4a and 4b of the resolver is zero if the windings 4a and 4b are connected in series.
To sum up the above discussion on noise voltages, it is obvious that
the magnetic fields of the motor do not in principle affect the resolver signals.
However, disturbances caused by manufacturing inaccuracies may occur but these
can be eliminated by careful planning. In addition to that, an insignificant additional
signal proportional to the speed of rotation of the rotor is formed similarly
as in other resolvers.
The above discussion refers to a resolver integrated in the basic
structure of the motor and having one pole pair. A resolver having a higher number
of pole pairs than this is obtained in the following way: it is imagined that
a combination of a one-pole-pair resolver and a motor is split at one side thereof;
the stator and the rotor are spread into a sector having an angle of 360o
divided with a desired number of pole pairs in the resolver and this is attached
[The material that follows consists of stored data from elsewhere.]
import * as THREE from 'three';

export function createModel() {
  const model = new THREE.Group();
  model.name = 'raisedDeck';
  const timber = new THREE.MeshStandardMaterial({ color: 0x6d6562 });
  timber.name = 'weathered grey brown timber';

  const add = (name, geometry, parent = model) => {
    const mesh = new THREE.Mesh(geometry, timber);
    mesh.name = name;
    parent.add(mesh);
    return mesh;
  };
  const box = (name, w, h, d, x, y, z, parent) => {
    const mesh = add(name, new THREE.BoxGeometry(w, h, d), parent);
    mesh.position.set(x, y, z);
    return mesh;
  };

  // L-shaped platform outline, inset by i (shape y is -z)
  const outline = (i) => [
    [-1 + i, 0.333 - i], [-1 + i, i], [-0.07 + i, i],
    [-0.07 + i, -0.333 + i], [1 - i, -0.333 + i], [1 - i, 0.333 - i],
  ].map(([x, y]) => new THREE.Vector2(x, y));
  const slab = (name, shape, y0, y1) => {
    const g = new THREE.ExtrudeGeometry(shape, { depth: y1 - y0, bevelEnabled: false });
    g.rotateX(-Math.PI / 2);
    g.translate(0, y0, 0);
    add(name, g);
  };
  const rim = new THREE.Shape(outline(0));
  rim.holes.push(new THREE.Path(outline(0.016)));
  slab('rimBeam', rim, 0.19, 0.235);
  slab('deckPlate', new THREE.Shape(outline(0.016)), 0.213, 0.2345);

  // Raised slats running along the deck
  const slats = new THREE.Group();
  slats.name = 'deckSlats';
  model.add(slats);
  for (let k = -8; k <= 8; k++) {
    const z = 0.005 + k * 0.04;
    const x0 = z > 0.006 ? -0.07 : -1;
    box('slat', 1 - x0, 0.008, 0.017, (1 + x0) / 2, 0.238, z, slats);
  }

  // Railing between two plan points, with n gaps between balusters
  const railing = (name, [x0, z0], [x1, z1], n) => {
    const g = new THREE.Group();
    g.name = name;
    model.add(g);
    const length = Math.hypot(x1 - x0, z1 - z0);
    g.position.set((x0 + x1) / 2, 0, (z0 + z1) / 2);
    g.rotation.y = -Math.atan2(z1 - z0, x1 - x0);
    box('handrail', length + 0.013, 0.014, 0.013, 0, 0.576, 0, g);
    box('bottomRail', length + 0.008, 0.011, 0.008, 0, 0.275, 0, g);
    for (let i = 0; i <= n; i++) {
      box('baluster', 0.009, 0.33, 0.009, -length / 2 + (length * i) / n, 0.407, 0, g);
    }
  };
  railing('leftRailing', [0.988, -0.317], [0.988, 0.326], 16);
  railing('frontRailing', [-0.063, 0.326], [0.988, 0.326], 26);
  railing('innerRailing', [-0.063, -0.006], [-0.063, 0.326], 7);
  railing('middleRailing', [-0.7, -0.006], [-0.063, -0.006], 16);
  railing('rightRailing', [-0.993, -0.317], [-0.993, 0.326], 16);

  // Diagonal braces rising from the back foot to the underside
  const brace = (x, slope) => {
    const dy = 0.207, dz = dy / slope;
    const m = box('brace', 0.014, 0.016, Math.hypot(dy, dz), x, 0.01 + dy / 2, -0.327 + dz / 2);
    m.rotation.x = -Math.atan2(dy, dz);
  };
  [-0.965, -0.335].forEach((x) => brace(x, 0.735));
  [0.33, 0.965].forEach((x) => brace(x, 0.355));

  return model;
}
to other sectors obtained in the same way. Couplings between these windings are
carried out according to the same principles as what is disclosed above concerning
the couplings of a resolver comprising one pole pair. It follows from the above
that an absolute prerequisite for integrating a resolver comprising several pole
pairs in the basic structure of the motor in that the number of pole pairs in
the motor has to be at least double with respect to the number of pole pairs in
The motor according to the invention can be applied particularly
to small-size accurate servomotors of high capacity, because the volume and weight
of the feed-back transducing means of such motors form a substantial part of the
entire motor. As to the different types of motor, the following may be stated.
In principle, this particular structure is suitable both for synchronous and asynchronous
motors irrespective of whether they comprise a tooth-type or toothless stator.
The rotor may be of a cylinder, ring or disc type; cylinder and ring type rotors,
however, are perhaps the most practical in this respect.
One application is a stepping motor type salient pole motor if it
is constructed so that at least four poles are magnetized concurrently and identically
except that successive fields have to have different directions.